A statement from the Klickitat County Prosecuting Attorney's Office charges the Washington Department of Ecology (DOE) with "collusion" with PacifiCorp over Condit Dam permitting.
Last week, the Prosecuting Attorney's Office released a statement that criticized actions of the state agency in working with Portland-based PacifiCorp, owner of Condit Dam on the White Salmon River.
"After detailed review of the DOE's proposed changes to the state's water quality standards, Klickitat County has concerns regarding the weakening of certain water quality protections," read an excerpt.
According to Tim O'Neill, Klickitat County Prosecuting Attorney, the county's review of public records obtained from DOE "demonstrates that Ecology has failed to conduct the rulemaking process in a fair and equitable manner."
A portion of DOE's draft water quality standards relates to the water quality impacts stemming from the proposed removal of Condit Dam.
"The county believes Ecology allowed a private corporation, PacifiCorp, to influence the rulemaking process to facilitate rule changes that would allow for PacifiCorp to remove Condit Dam by blasting a hole in the dam and releasing approximately 2.4 million cubic yards of sediment into the Lower White Salmon River without appropriate environmental safeguards," O'Neill said. "The Lower White Salmon provides habitat for federally listed endangered species. A basic question that the county has been asking for some time on Condit Dam is whether Ecology's signing of the Condit Dam Settlement Agreement and its dual responsibility as a permitting agency can be carried out in a fair and unbiased manner. Based on the county's review of public records in Ecology's offices, it is clear that Ecology has prejudged the outcome of the Condit Dam project, prejudged the outcome of the SEPA [State Environmental Protection Act] process, and prejudged the outcome of ... related permit processes."
Tom Tebb, water quality section manager from the DOE's regional office in Yakima, explained that DOE was considering a variety of water issues.
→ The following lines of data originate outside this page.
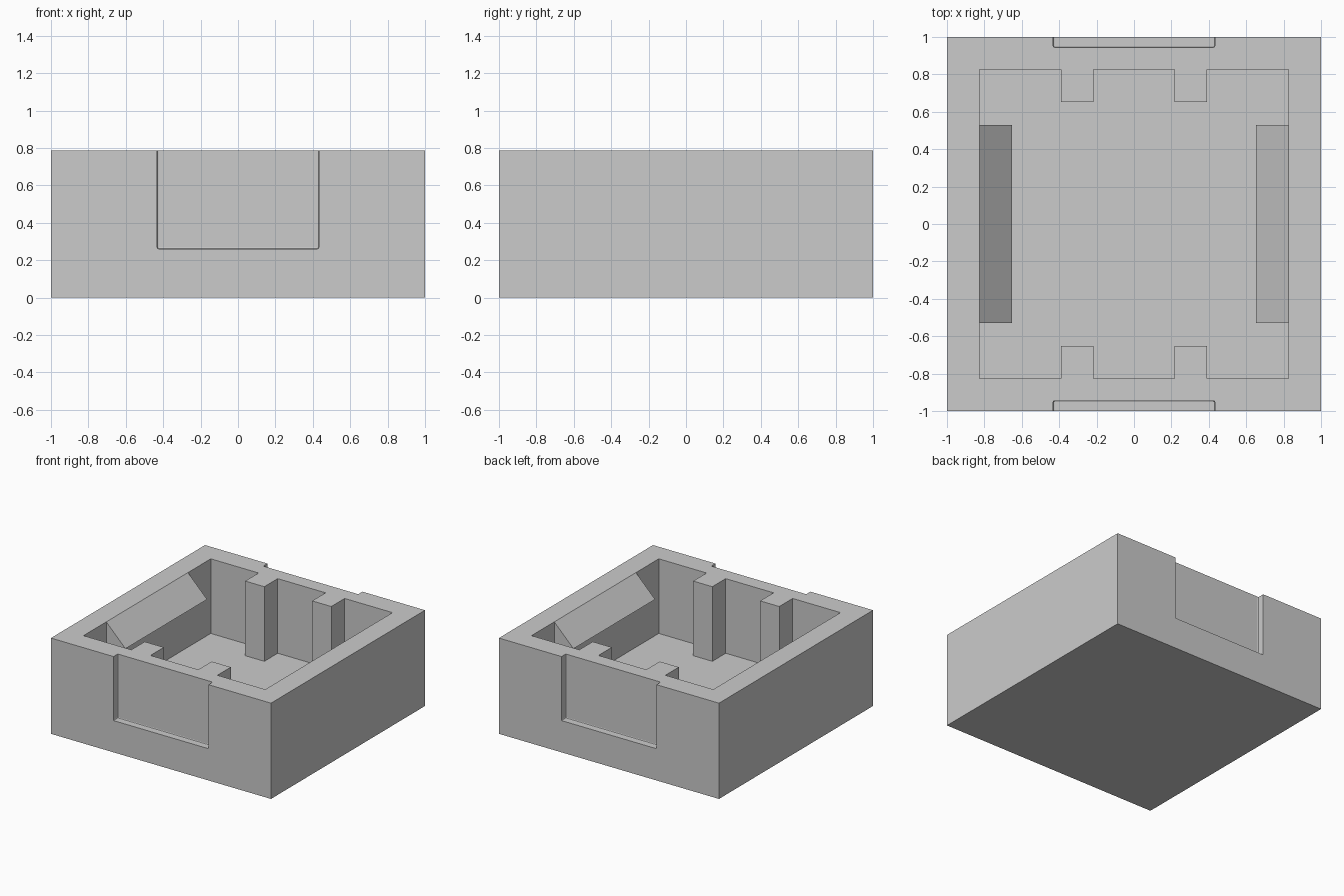
import bpy
import bmesh
from mathutils import Matrix

U = 2 / 23            # base module
H = 0.787             # total height
WALL = 2 * U          # wall and floor thickness
INNER = 1 - WALL      # half width of the cavity

default = bpy.data.objects.get("Cube")
if default:
    bpy.data.objects.remove(default, do_unlink=True)

grey = bpy.data.materials.new("light_grey")
grey.use_nodes = True
grey.diffuse_color = (0.6, 0.6, 0.6, 1)
grey.node_tree.nodes["Principled BSDF"].inputs["Base Color"].default_value = (0.6, 0.6, 0.6, 1)


def finish(name, bm):
    bmesh.ops.recalc_face_normals(bm, faces=bm.faces)
    mesh = bpy.data.meshes.new(name)
    bm.to_mesh(mesh)
    bm.free()
    mesh.materials.append(grey)
    obj = bpy.data.objects.new(name, mesh)
    bpy.context.collection.objects.link(obj)
    return obj


def box(name, lo, hi, bevel=0):
    bm = bmesh.new()
    size = [b - a for a, b in zip(lo, hi)]
    mid = [(a + b) / 2 for a, b in zip(lo, hi)]
    bmesh.ops.create_cube(bm, size=1, matrix=Matrix.Translation(mid) @ Matrix.Diagonal((*size, 1)))
    if bevel:
        bmesh.ops.bevel(bm, geom=bm.edges[:], offset=bevel, segments=2, profile=0.5, affect='EDGES')
    return finish(name, bm)


def prism(name, points, offset):
    bm = bmesh.new()
    face = bm.faces.new([bm.verts.new(p) for p in points])
    moved = bmesh.ops.extrude_face_region(bm, geom=[face])["geom"]
    bmesh.ops.translate(bm, vec=offset, verts=[v for v in moved if isinstance(v, bmesh.types.BMVert)])
    if face.is_valid and not any(len(e.link_faces) == 1 for e in face.edges) and len(bm.faces) > len(points) + 2:
        bm.faces.remove(face)
    return finish(name, bm)


def cut(target, cutter):
    cutter.hide_render = True
    mod = target.modifiers.new(cutter.name, 'BOOLEAN')
    mod.operation = 'DIFFERENCE'
    mod.solver = 'EXACT'
    mod.object = cutter
    bpy.context.view_layer.objects.active = target
    bpy.ops.object.modifier_apply(modifier=mod.name)
    bpy.data.objects.remove(cutter, do_unlink=True)


# Outer block
body = box("box_body", (-1, -1, 0), (1, 1, H))

# Cavity outline: notches along front and back leave the four guide posts
post_in, post_out, post_y = 2.5 * U, 4.5 * U, INNER - WALL
back = [(INNER, INNER), (post_out, INNER), (post_out, post_y), (post_in, post_y), (post_in, INNER)]
back += [(-x, y) for x, y in reversed(back)]
outline = back + [(-x, -y) for x, y in back]
cut(body, prism("cavity_cutter", [(x, y, WALL) for x, y in outline], (0, 0, 1)))

# Shallow open-topped recesses on the front and back walls
for side, label in ((-1, "front"), (1, "back")):
    near, far = sorted((side * 0.945, side * 1.2))
    cut(body, box(label + "_recess_cutter", (-5 * U + 0.003, near, 3 * U),
                  (5 * U - 0.003, far, 1), bevel=0.008))

# Sloped catches on the left and right inner walls
for side, label in ((-1, "right"), (1, "left")):
    wall, tip = side * INNER, side * (INNER - WALL)
    prism(label + "_catch", [(wall, -0.53, H), (tip, -0.53, H - WALL), (wall, -0.53, H - WALL)],
          (0, 1.06, 0))
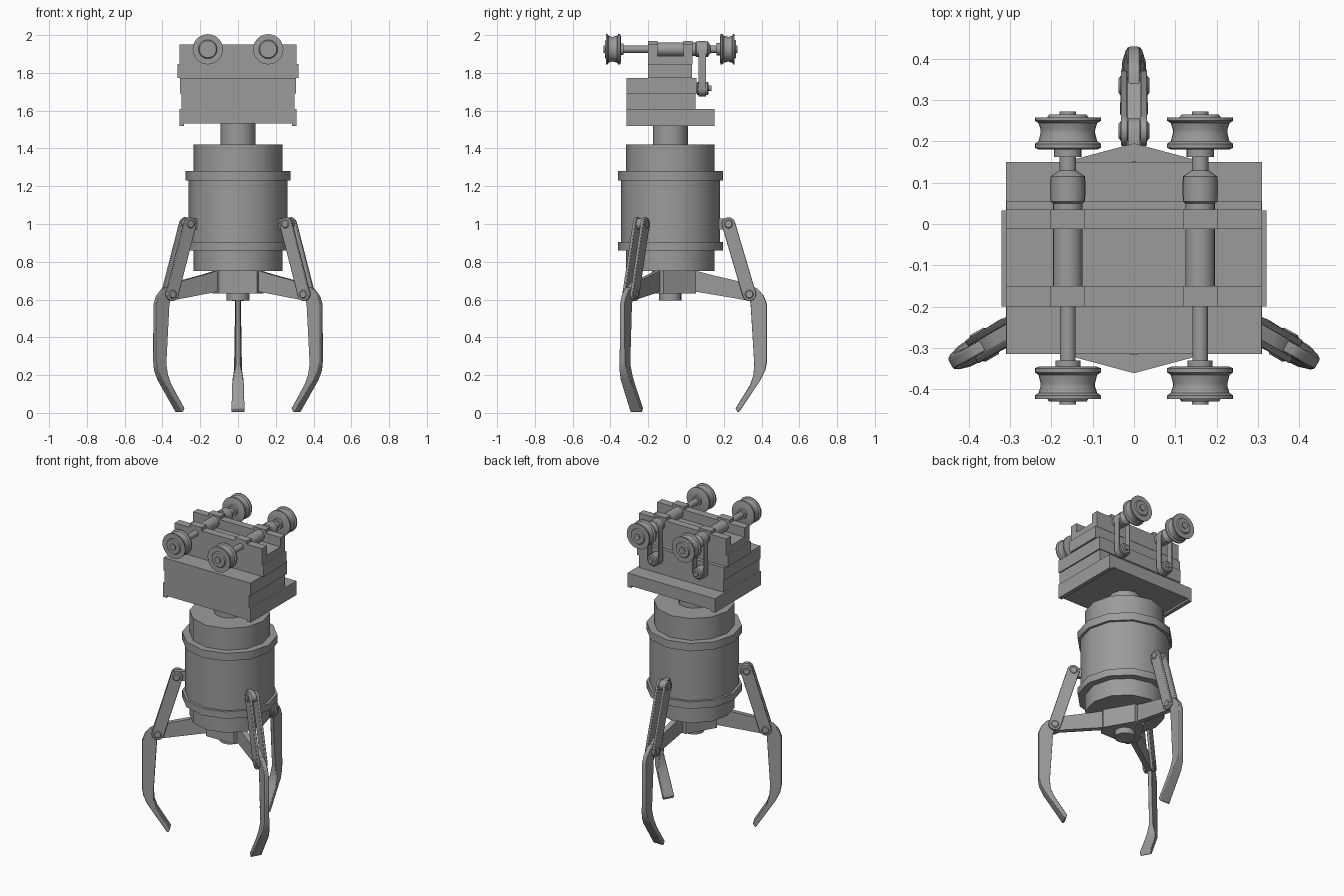
import bpy, bmesh, math
from mathutils import Matrix, Vector

if "Cube" in bpy.data.objects:
    bpy.data.objects.remove(bpy.data.objects["Cube"])

CY = -0.083                      # body axis offset in y
grey = bpy.data.materials.new("mid grey")
grey.diffuse_color = (0.33, 0.33, 0.33, 1)
grey.use_nodes = True
grey.node_tree.nodes["Principled BSDF"].inputs["Base Color"].default_value = grey.diffuse_color


def finish(bm, name, mat=Matrix(), smooth=True, bevel=0):
    bmesh.ops.transform(bm, matrix=mat, verts=bm.verts)
    bmesh.ops.recalc_face_normals(bm, faces=bm.faces)
    me = bpy.data.meshes.new(name)
    bm.to_mesh(me)
    bm.free()
    me.materials.append(grey)
    ob = bpy.data.objects.new(name, me)
    bpy.context.collection.objects.link(ob)
    if bevel:
        m = ob.modifiers.new("bevel", 'BEVEL')
        m.width = bevel
        m.segments = 2
    if smooth:
        bpy.ops.object.select_all(action='DESELECT')
        bpy.context.view_layer.objects.active = ob
        ob.select_set(True)
        bpy.ops.object.shade_smooth_by_angle(angle=math.radians(35))
    return ob


def box(name, x0, x1, y0, y1, z0, z1):
    bm = bmesh.new()
    bmesh.ops.create_cube(bm, size=1)
    size = Matrix.Diagonal((x1 - x0, y1 - y0, z1 - z0, 1))
    mid = Matrix.Translation(((x0 + x1) / 2, (y0 + y1) / 2, (z0 + z1) / 2))
    return finish(bm, name, mid @ size, smooth=False)


def lathe(name, profile, n, mat):
    """Revolve (radius, height) pairs about local z, capped at both ends."""
    bm = bmesh.new()
    rings = [[bm.verts.new((r * math.cos(2 * math.pi * i / n),
                            r * math.sin(2 * math.pi * i / n), h))
              for i in range(n)] for r, h in profile]
    for a, b in zip(rings, rings[1:]):
        for i in range(n):
            j = (i + 1) % n
            bm.faces.new((a[i], a[j], b[j], b[i]))
    bm.faces.new(rings[0])
    bm.faces.new(rings[-1])
    return finish(bm, name, mat)


def prism(name, pts, half, mat, x=0, bevel=0, widths=None):
    """Extrude a (radial, height) outline sideways; widths overrides half per point."""
    bm = bmesh.new()
    widths = widths or [half] * len(pts)
    a = [bm.verts.new((x - w, p[0], p[1])) for p, w in zip(pts, widths)]
    b = [bm.verts.new((x + w, p[0], p[1])) for p, w in zip(pts, widths)]
    n = len(pts)
    for i in range(n):
        j = (i + 1) % n
        bm.faces.new((a[i], a[j], b[j], b[i]))
    bm.faces.new(a)
    bm.faces.new(b)
    return finish(bm, name, mat, bevel=bevel)


def capsule(p, q, r, n=8):
    p, q = Vector(p), Vector(q)
    d = q - p
    t = math.atan2(d.y, d.x) + math.pi / 2
    out = []
    for c, s in ((p, t), (q, t + math.pi)):
        out += [(c.x + r * math.cos(s + math.pi * i / n),
                 c.y + r * math.sin(s + math.pi * i / n)) for i in range(n + 1)]
    return out


# Main body, neck and bottom nozzle
axis = Matrix.Translation((0, CY, 0))
lathe("body", [(.235, .75), (.235, .86), (.278, .86), (.278, .905), (.262, .905),
               (.262, 1.23), (.278, 1.23), (.278, 1.28), (.235, 1.28), (.235, 1.42)], 12, axis)
lathe("neck", [(.093, 1.42), (.093, 1.54)], 12, axis)
lathe("nozzle", [(.06, .595), (.06, .64)], 16, axis)

# Three-cornered hub under the body
bm = bmesh.new()
ring = []
for k in range(3):
    rot = Matrix.Rotation(k * 2 * math.pi / 3, 3, 'Z')
    ring += [rot @ Vector((s * .035, .135, .632)) for s in (1, -1)]
low = bm.faces.new([bm.verts.new(v) for v in ring])
top = bmesh.ops.extrude_face_region(bm, geom=[low])
bmesh.ops.translate(bm, vec=(0, 0, .12), verts=[v for v in top["geom"] if isinstance(v, bmesh.types.BMVert)])
if not any(len(f.verts) == 6 and f.calc_center_median().z < .64 for f in bm.faces):
    bm.faces.new([v for v in bm.verts if v.co.z < .64])
finish(bm, "hub", axis, smooth=False)

# Claw outline (radial distance, height, half width)
UP, LOW = (.308, 1.0), (.418, .628)
claw = [(.385, .645, .014), (.40, .665, .014), (.445, .665, .014), (.465, .655, .014),
        (.495, .62, .014), (.512, .575, .013), (.512, .27, .013), (.503, .225, .022),
        (.478, .175, .029), (.365, .006, .034), (.357, .003, .034), (.345, .024, .034),
        (.423, .15, .03), (.44, .2, .024), (.444, .26, .014), (.425, .575, .013),
        (.418, .60, .014), (.39, .61, .014)]
arm = [(.10, .64), (.145, .64), (.40, .597), (.43, .60), (.45, .628), (.43, .66),
       (.39, .69), (.22, .73), (.145, .75), (.10, .75)]
for k in range(3):
    M = axis @ Matrix.Rotation(k * 2 * math.pi / 3, 4, 'Z')
    prism("claw", [c[:2] for c in claw], 0, M, bevel=.004, widths=[c[2] for c in claw])
    prism("claw_arm", arm, .016, M)
    prism("body_lug", capsule((.24, 1.0), UP, .03), .014, M)
    for s in (-1, 1):
        prism("link", capsule(UP, LOW, .036), .008, M, x=s * .024, bevel=.003)
    for p in (UP, LOW):
        pin = M @ Matrix.Translation((-.037, p[0], p[1])) @ Matrix.Rotation(math.pi / 2, 4, 'Y')
        lathe("pin", [(.018, 0), (.023, .004), (.023, .07), (.018, .074)], 16, pin)

# Stacked carriage plates
box("base_plate", -.31, .31, -.315, .15, 1.532, 1.61)
for s in (-1, 1):
    box("base_lip", s * .2975 - .0125, s * .2975 + .0125, -.315, .15, 1.52, 1.54)
box("middle_plate", -.30, .30, -.315, .05, 1.61, 1.69)
box("upper_plate", -.308, .308, -.315, .055, 1.69, 1.772)
box("saddle", -.32, .32, -.2, .033, 1.772, 1.847)
box("saddle_floor", -.31, .31, -.15, -.012, 1.847, 1.89)
for y0, y1 in ((-.2, -.15), (-.012, .035)):
    box("saddle_wall", -.31, .31, y0, y1, 1.847, 1.95)
    for x in (-.16, .16):
        box("bearing_block", x - .042, x + .042, y0, y1, 1.88, 1.97)

# Axles, grooved wheels and drive belts
wheel = [(.028, -.047), (.028, -.040), (.07, -.040), (.08, -.036), (.08, -.026), (.071, -.02),
         (.066, 0), (.066, .008), (.071, .024), (.08, .03), (.08, .038), (.05, .038), (.045, .045),
         (.02, .045), (.02, .052)]
for x in (-.16, .16):
    A = Matrix.Translation((x, 0, 1.925)) @ Matrix.Rotation(-math.pi / 2, 4, 'X')
    lathe("axle", [(.03, -.36), (.03, -.33), (.019, -.33), (.019, -.15), (.036, -.15),
                   (.036, .05), (.042, .055), (.042, .115), (.034, .12), (.02, .13),
                   (.02, .162), (.033, .162), (.033, .19)], 20, A)
    for y, turn in ((.22, 0), (-.385, math.pi)):
        W = Matrix.Translation((x, y, 1.925)) @ Matrix.Rotation(turn - math.pi / 2, 4, 'X')
        lathe("wheel", wheel, 28, W)
    P = Matrix.Translation((x, 0, 1.718)) @ Matrix.Rotation(-math.pi / 2, 4, 'X')
    lathe("drive_pulley", [(.022, .045), (.022, .055), (.035, .06), (.035, .115), (.028, .12),
                           (.015, .12), (.015, .135)], 20, P)
    # Belt loop round both pulleys
    bm = bmesh.new()
    loops = [[bm.verts.new((x + u, y, v)) for u, v in capsule((0, 1.925), (0, 1.718), r)]
             for y, r in ((.065, .036), (.065, .043), (.105, .043), (.105, .036))]
    n = len(loops[0])
    for i in range(4):
        a, b = loops[i], loops[(i + 1) % 4]
        for j in range(n):
            bm.faces.new((a[j], a[(j + 1) % n], b[(j + 1) % n], b[j]))
    finish(bm, "belt")
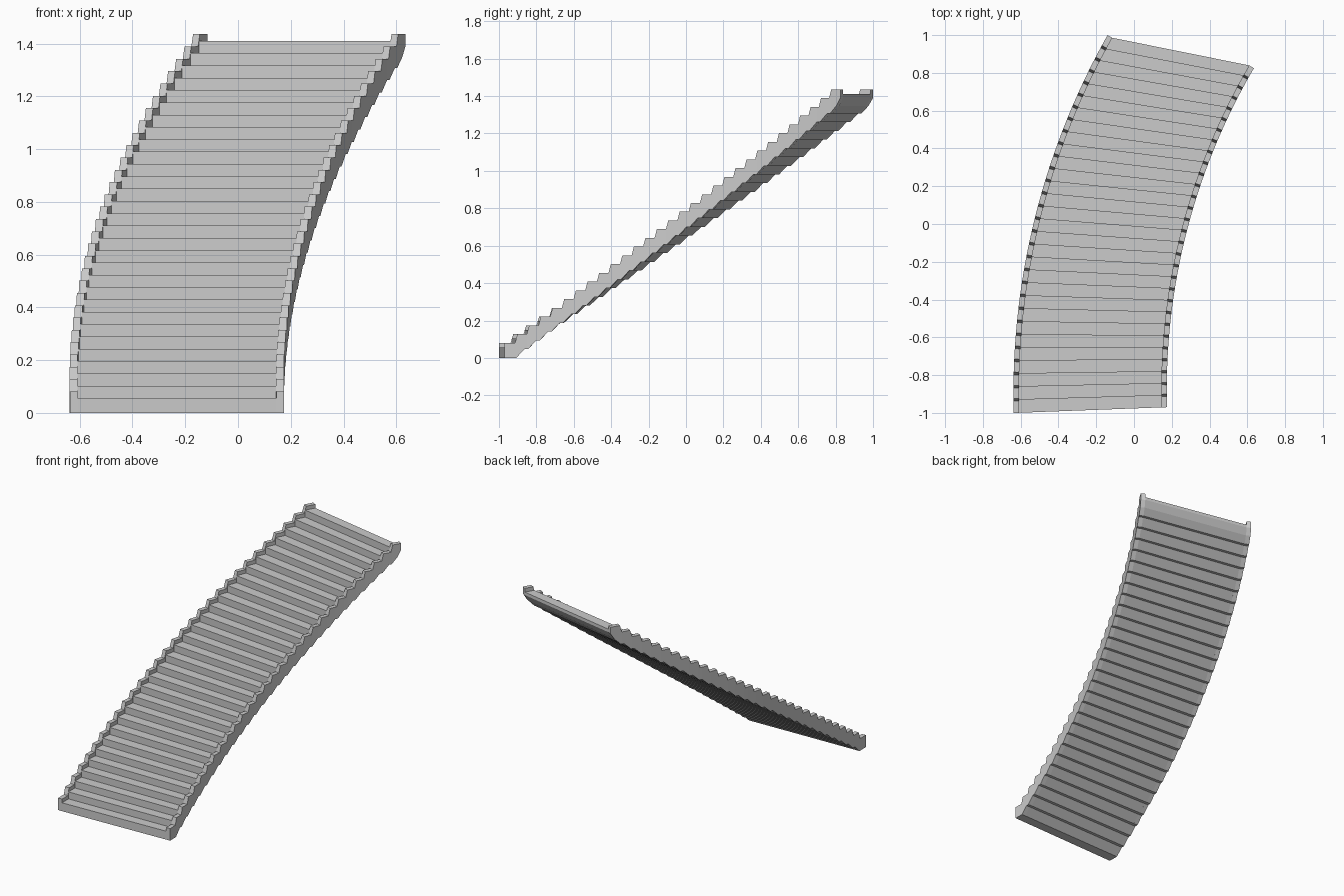
import bpy, bmesh, math
from mathutils import Vector

if "Cube" in bpy.data.objects:
    bpy.data.objects.remove(bpy.data.objects["Cube"])

N = 30            # number of steps
RISE = 0.0467     # height of one step
TREAD = 0.056     # height of the first tread
LIP = 0.025       # stringer height above the tread
WIDTH = 0.029     # stringer width


def arc(p0, p1, sag, inset=0.0):
    """Plan-view arc from p0 to p1 bulging to -x; inset moves it towards the centre."""
    p0, p1 = Vector(p0), Vector(p1)
    chord = p1 - p0
    c = chord.length
    r = c * c / (8 * sag) + sag / 2
    inward = Vector((chord.y, -chord.x)).normalized()
    centre = (p0 + p1) / 2 + inward * (r - sag)
    half = math.asin(c / 2 / r)
    base = math.atan2(-inward.y, -inward.x)

    def at(t):
        a = base + half - 2 * half * t / N
        return centre + (r - inset) * Vector((math.cos(a), math.sin(a)))
    return at


def under(t):
    """Sawtooth underside: a flat and a slope under each step."""
    if t <= 1:
        return 0.0
    if t > N - 0.4:
        return (N - 1) * RISE + (t - N + 0.4) / 0.4 * 0.036
    k = min(int(t + 1e-6), N - 1)
    return RISE * (k - 1 + min(1, (t - k) / 0.7))


def strip(name, columns, rail_a, rail_b):
    """Solid between two rails from columns of (t, bottom z, top z)."""
    bm = bmesh.new()
    cols = []
    for t, zb, zt in columns:
        a, b = rail_a(t), rail_b(t)
        cols.append([bm.verts.new((p.x, p.y, z)) for p, z in
                     ((a, zb), (b, zb), (b, zt), (a, zt))])
    for i in range(len(cols) - 1):
        c, d = cols[i], cols[i + 1]
        riser = abs(columns[i][0] - columns[i + 1][0]) < 1e-6
        for k in ([2] if riser else range(4)):
            j = (k + 1) % 4
            bm.faces.new((c[k], c[j], d[j], d[k]))
    bm.faces.new(cols[0])
    bm.faces.new(cols[-1][::-1])
    bmesh.ops.remove_doubles(bm, verts=bm.verts, dist=1e-5)
    bmesh.ops.recalc_face_normals(bm, faces=bm.faces)
    me = bpy.data.meshes.new(name)
    bm.to_mesh(me)
    bm.free()
    ob = bpy.data.objects.new(name, me)
    bpy.context.collection.objects.link(ob)
    return ob


# Side curves of the stair in plan
LEFT = ((-0.637, -1.0), (-0.14, 1.0), 0.14)
RIGHT = ((0.175, -0.97), (0.635, 0.825), 0.13)
left_out, left_in = arc(*LEFT), arc(*LEFT, WIDTH)
right_out, right_in = arc(*RIGHT), arc(*RIGHT, -WIDTH)

# Profiles: vertical risers for the treads, slanted risers for the stringers
steps, sides = [], []
S = 0.1
for i in range(N):
    z = TREAD + i * RISE
    last = i == N - 1
    for t in (i, i + 0.6 if last else i + 0.7, i + 1):
        steps.append((t, under(t), z))
    start = 0 if i == 0 else i + S
    end = N if last else i + 1 - S
    for t in (start, i + 0.6 if last else i + 0.7, end):
        sides.append((t, under(t), z + LIP))
    if not last:
        sides.append((i + 1, under(i + 1), z + LIP + RISE / 2))

strip("treads", steps, left_in, right_in)
strip("left_stringer", sides, left_out, left_in)
strip("right_stringer", sides, right_in, right_out)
"We're revising water quality standards statewide," Tebb said. "Many dams are undergoing FERC [Federal Energy Regulatory Commission] relicensing. We have looked at the dam issue, not just for Condit Dam, but for all the dams in Washington. We recognize these dams will reach the end of their usefulness someday, and we're looking for a way to take them apart in such a way that minimizes water impacts. I know folks will see it differently if they want to, and that's just the way it is."
Tebb added that it's standard for DOE to work with companies to help them reach compliance with regulations.
"What we're trying to do is set up a framework to figure ways to work with them," Tebb explained. "We give folks an opportunity to get the problem fixed. We don't say, `comply by tomorrow or you'll get fined.' We work with them in a constructive way to help them get in compliance. Unfortunately, the Klickitat County Prosecuting Attorney feels we're doing this on the basis of trying to allow Condit to be removed. That's not our intent. Unfortunately, they take personal shots at us. But that's how they want to play the game."
According to O'Neill, DOE records describe the environmental impact of dam removal as "significant acute degradation of water quality over three plus years."
Tebb saw irony in Klickitat County's position.
"All the other counties in the state are saying we're too stringent, it's too hard to meet water quality standards," Tebb explained. "But we hear Klickitat County saying we're making it too easy."
The county contend that in June 1999, PacifiCorp sent a letter to DOE stating "significant rulemaking actions by Ecology will be necessary to facilitate permitting for Project Removal."
Just seven days later, according to the Prosecuting Attorney's Office, "Ecology's representative responded he had advised the Ecology Water Quality Program `to modify the regulation or adopt a new regulation to accommodate projects such as this one [Condit Dam].' The letter also went on to say that Ecology staff were aware that current regulations might not permit the proposed method of removal. County officials are particularly concerned that the documents clearly show that PacifiCorp's own attorney drafted proposed rule changes, and met with Ecology staff to refine the proposed language," read a portion of the statement from the Prosecuting Attorney's Office.
Tebb rejected the charges.
"It wasn't like we went to PacifiCorp and said, `hey, give us the language you want.' This was a collaborative effort not just with PacifiCorp, but with all the power companies, utilities, public utility districts, and the federal government. We went to them and asked for help in recognizing problems. It's not an easy issue, and our document is not perfect. That's why it's a draft and we're accepting public input."
Tebb invited citizens to make their own decisions about DOE's ongoing water quality revision process.
"Ask us questions, and try to understand we're dealing with major revisions," Tebb said. "The dam issue is a small piece of this process."
The DOE website is: